▶ _ASSIGNMENT_: Should an entry contain an image, omit it and repeat the rest exactly.

Stored data:
====

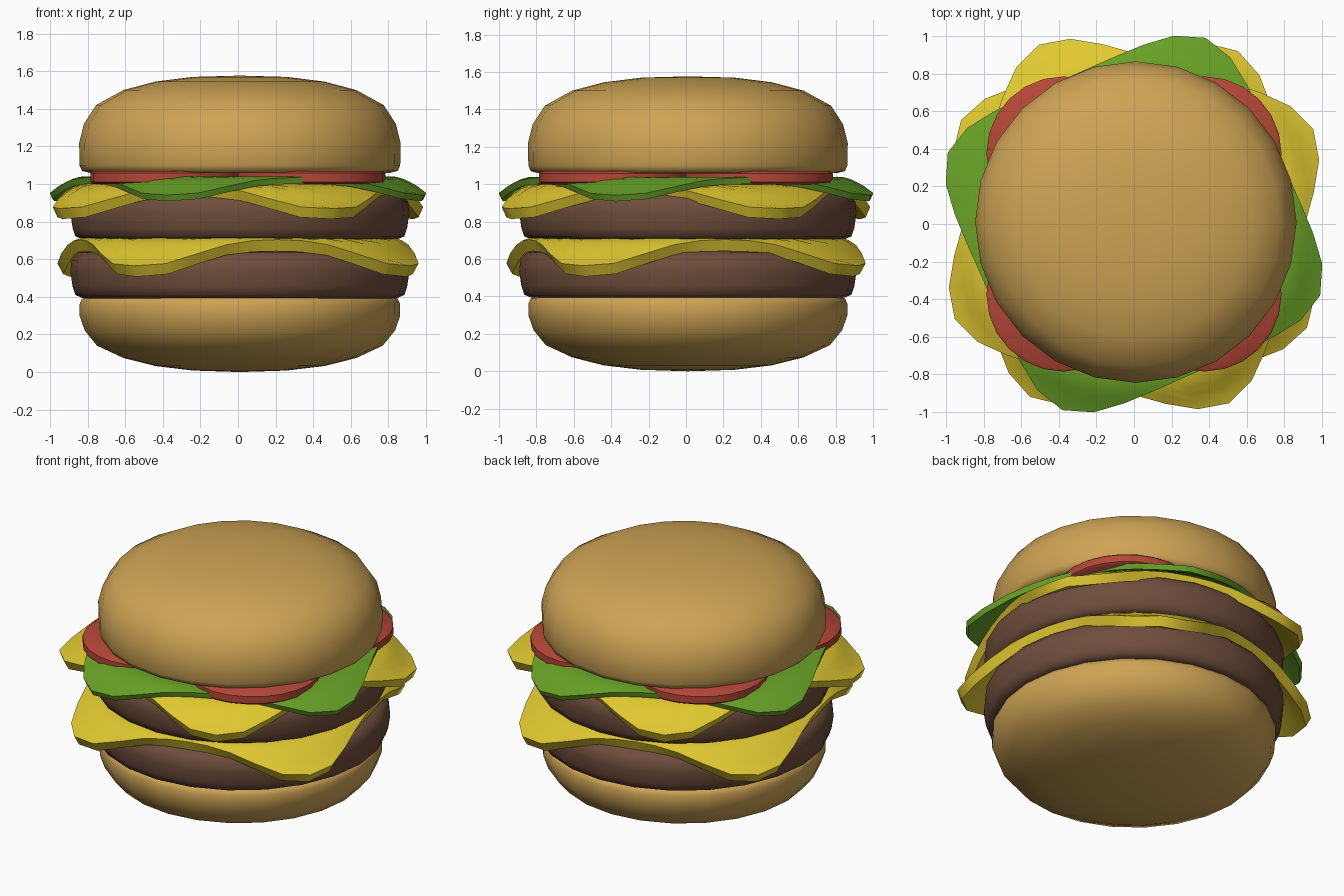
import bpy, bmesh, math

if "Cube" in bpy.data.objects:
    bpy.data.objects.remove(bpy.data.objects["Cube"])


def material(name, rgb):
    m = bpy.data.materials.new(name)
    m.diffuse_color = (*rgb, 1)
    m.use_nodes = True
    m.node_tree.nodes["Principled BSDF"].inputs["Base Color"].default_value = m.diffuse_color
    return m


BUN = material("toasted bun", (0.62, 0.37, 0.09))
MEAT = material("cooked meat", (0.16, 0.075, 0.045))
CHEESE = material("yellow cheese", (0.75, 0.58, 0.03))
GREEN = material("leaf green", (0.14, 0.36, 0.02))
RED = material("tomato red", (0.46, 0.062, 0.038))


def finish(name, verts, faces, mat, angle=40, thickness=0):
    mesh = bpy.data.meshes.new(name)
    mesh.from_pydata(verts, [], faces)
    bm = bmesh.new()
    bm.from_mesh(mesh)
    if not thickness:
        bmesh.ops.recalc_face_normals(bm, faces=bm.faces)
    bm.to_mesh(mesh)
    bm.free()
    mesh.materials.append(mat)
    ob = bpy.data.objects.new(name, mesh)
    bpy.context.collection.objects.link(ob)
    bpy.ops.object.select_all(action='DESELECT')
    ob.select_set(True)
    bpy.context.view_layer.objects.active = ob
    if thickness:
        mod = ob.modifiers.new("thickness", 'SOLIDIFY')
        mod.thickness = thickness
        mod.offset = -1
        bpy.ops.object.modifier_apply(modifier=mod.name)
    bpy.ops.object.shade_smooth_by_angle(angle=math.radians(angle))
    return ob


def lathe(name, profile, mat, centre=(0.01, 0.01), n=24, angle=40):
    """Spin (radius, height) points round z; both ends close on the axis."""
    cx, cy = centre
    verts, faces = [(cx, cy, profile[0][1])], []
    for r, z in profile[1:-1]:
        for i in range(n):
            a = math.tau * i / n
            verts.append((cx + r * math.cos(a), cy + r * math.sin(a), z))
    verts.append((cx, cy, profile[-1][1]))
    rings, last = len(profile) - 2, len(verts) - 1
    for i in range(n):
        j = (i + 1) % n
        faces.append((0, 1 + j, 1 + i))
        for k in range(rings - 1):
            b = 1 + k * n
            faces.append((b + i, b + j, b + n + j, b + n + i))
        b = 1 + (rings - 1) * n
        faces.append((b + i, b + j, last))
    return finish(name, verts, faces, mat, angle)


def sheet(name, z, turn, half, drop, thickness, mat, power=5.3, n=40):
    """Rounded square slice whose corners droop; turn is a corner's bearing."""
    verts, faces = [(0, 0, z)], []
    fractions = (0.5, 0.78, 0.84, 0.88, 0.92, 0.96, 1.0)
    for f in fractions:
        for i in range(n):
            t = math.tau * i / n
            c, s = abs(math.cos(t)), abs(math.sin(t))
            r = f * half / (c ** power + s ** power) ** (1 / power)
            k = min(max((r - 0.82) / 0.25, 0), 1)
            a = t + math.radians(turn - 45)
            verts.append((r * math.cos(a), r * math.sin(a),
                          z - drop * k * k * (3 - 2 * k) * (0.8 + 0.2 * k)))
    for i in range(n):
        j = (i + 1) % n
        faces.append((0, 1 + i, 1 + j))
        for k in range(len(fractions) - 1):
            b = 1 + k * n
            faces.append((b + i, b + n + i, b + n + j, b + j))
    return finish(name, verts, faces, mat, 40, thickness)


# Buns
lathe("bottom_bun", [(0, 0), (0.25, 0.008), (0.45, 0.032), (0.62, 0.075),
                     (0.76, 0.14), (0.825, 0.22), (0.853, 0.3), (0.853, 0.36),
                     (0.84, 0.39), (0.81, 0.4), (0, 0.4)], BUN, angle=60)
lathe("top_bun", [(0, 1.06), (0.80, 1.06), (0.84, 1.07), (0.853, 1.1),
                  (0.855, 1.22), (0.83, 1.32), (0.765, 1.42), (0.62, 1.5),
                  (0.45, 1.545), (0.25, 1.57), (0, 1.577)], BUN, angle=60)

# Patties
for name, z in (("lower_patty", 0.395), ("upper_patty", 0.707)):
    lathe(name, [(0, z), (0.84, z), (0.875, z + 0.015), (0.89, z + 0.06),
                 (0.902, z + 0.14), (0.895, z + 0.2), (0.86, z + 0.24),
                 (0.8, z + 0.25), (0, z + 0.25)], MEAT, angle=60)

# Cheese slices and lettuce leaf
sheet("lower_cheese", 0.715, 59, 0.865, 0.15, 0.065, CHEESE)
sheet("upper_cheese", 1.0, 28, 0.87, 0.13, 0.06, CHEESE)
sheet("lettuce", 1.04, 69, 0.855, 0.10, 0.035, GREEN)

# Tomato slices
for i, (sx, sy) in enumerate(((1, 1), (-1, 1), (-1, -1), (1, -1))):
    lathe("tomato_slice_%d" % (i + 1),
          [(0, 1.0), (0.395, 1.0), (0.41, 1.012), (0.41, 1.058),
           (0.395, 1.07), (0, 1.07)], RED, (0.375 * sx, 0.375 * sy))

====

▶ _PROBLEM SOLUTION_:
import bpy, bmesh, math

if "Cube" in bpy.data.objects:
    bpy.data.objects.remove(bpy.data.objects["Cube"])


def material(name, rgb):
    m = bpy.data.materials.new(name)
    m.diffuse_color = (*rgb, 1)
    m.use_nodes = True
    m.node_tree.nodes["Principled BSDF"].inputs["Base Color"].default_value = m.diffuse_color
    return m


BUN = material("toasted bun", (0.62, 0.37, 0.09))
MEAT = material("cooked meat", (0.16, 0.075, 0.045))
CHEESE = material("yellow cheese", (0.75, 0.58, 0.03))
GREEN = material("leaf green", (0.14, 0.36, 0.02))
RED = material("tomato red", (0.46, 0.062, 0.038))


def finish(name, verts, faces, mat, angle=40, thickness=0):
    mesh = bpy.data.meshes.new(name)
    mesh.from_pydata(verts, [], faces)
    bm = bmesh.new()
    bm.from_mesh(mesh)
    if not thickness:
        bmesh.ops.recalc_face_normals(bm, faces=bm.faces)
    bm.to_mesh(mesh)
    bm.free()
    mesh.materials.append(mat)
    ob = bpy.data.objects.new(name, mesh)
    bpy.context.collection.objects.link(ob)
    bpy.ops.object.select_all(action='DESELECT')
    ob.select_set(True)
    bpy.context.view_layer.objects.active = ob
    if thickness:
        mod = ob.modifiers.new("thickness", 'SOLIDIFY')
        mod.thickness = thickness
        mod.offset = -1
        bpy.ops.object.modifier_apply(modifier=mod.name)
    bpy.ops.object.shade_smooth_by_angle(angle=math.radians(angle))
    return ob


def lathe(name, profile, mat, centre=(0.01, 0.01), n=24, angle=40):
    """Spin (radius, height) points round z; both ends close on the axis."""
    cx, cy = centre
    verts, faces = [(cx, cy, profile[0][1])], []
    for r, z in profile[1:-1]:
        for i in range(n):
            a = math.tau * i / n
            verts.append((cx + r * math.cos(a), cy + r * math.sin(a), z))
    verts.append((cx, cy, profile[-1][1]))
    rings, last = len(profile) - 2, len(verts) - 1
    for i in range(n):
        j = (i + 1) % n
        faces.append((0, 1 + j, 1 + i))
        for k in range(rings - 1):
            b = 1 + k * n
            faces.append((b + i, b + j, b + n + j, b + n + i))
        b = 1 + (rings - 1) * n
        faces.append((b + i, b + j, last))
    return finish(name, verts, faces, mat, angle)


def sheet(name, z, turn, half, drop, thickness, mat, power=5.3, n=40):
    """Rounded square slice whose corners droop; turn is a corner's bearing."""
    verts, faces = [(0, 0, z)], []
    fractions = (0.5, 0.78, 0.84, 0.88, 0.92, 0.96, 1.0)
    for f in fractions:
        for i in range(n):
            t = math.tau * i / n
            c, s = abs(math.cos(t)), abs(math.sin(t))
            r = f * half / (c ** power + s ** power) ** (1 / power)
            k = min(max((r - 0.82) / 0.25, 0), 1)
            a = t + math.radians(turn - 45)
            verts.append((r * math.cos(a), r * math.sin(a),
                          z - drop * k * k * (3 - 2 * k) * (0.8 + 0.2 * k)))
    for i in range(n):
        j = (i + 1) % n
        faces.append((0, 1 + i, 1 + j))
        for k in range(len(fractions) - 1):
            b = 1 + k * n
            faces.append((b + i, b + n + i, b + n + j, b + j))
    return finish(name, verts, faces, mat, 40, thickness)


# Buns
lathe("bottom_bun", [(0, 0), (0.25, 0.008), (0.45, 0.032), (0.62, 0.075),
                     (0.76, 0.14), (0.825, 0.22), (0.853, 0.3), (0.853, 0.36),
                     (0.84, 0.39), (0.81, 0.4), (0, 0.4)], BUN, angle=60)
lathe("top_bun", [(0, 1.06), (0.80, 1.06), (0.84, 1.07), (0.853, 1.1),
                  (0.855, 1.22), (0.83, 1.32), (0.765, 1.42), (0.62, 1.5),
                  (0.45, 1.545), (0.25, 1.57), (0, 1.577)], BUN, angle=60)

# Patties
for name, z in (("lower_patty", 0.395), ("upper_patty", 0.707)):
    lathe(name, [(0, z), (0.84, z), (0.875, z + 0.015), (0.89, z + 0.06),
                 (0.902, z + 0.14), (0.895, z + 0.2), (0.86, z + 0.24),
                 (0.8, z + 0.25), (0, z + 0.25)], MEAT, angle=60)

# Cheese slices and lettuce leaf
sheet("lower_cheese", 0.715, 59, 0.865, 0.15, 0.065, CHEESE)
sheet("upper_cheese", 1.0, 28, 0.87, 0.13, 0.06, CHEESE)
sheet("lettuce", 1.04, 69, 0.855, 0.10, 0.035, GREEN)

# Tomato slices
for i, (sx, sy) in enumerate(((1, 1), (-1, 1), (-1, -1), (1, -1))):
    lathe("tomato_slice_%d" % (i + 1),
          [(0, 1.0), (0.395, 1.0), (0.41, 1.012), (0.41, 1.058),
           (0.395, 1.07), (0, 1.07)], RED, (0.375 * sx, 0.375 * sy))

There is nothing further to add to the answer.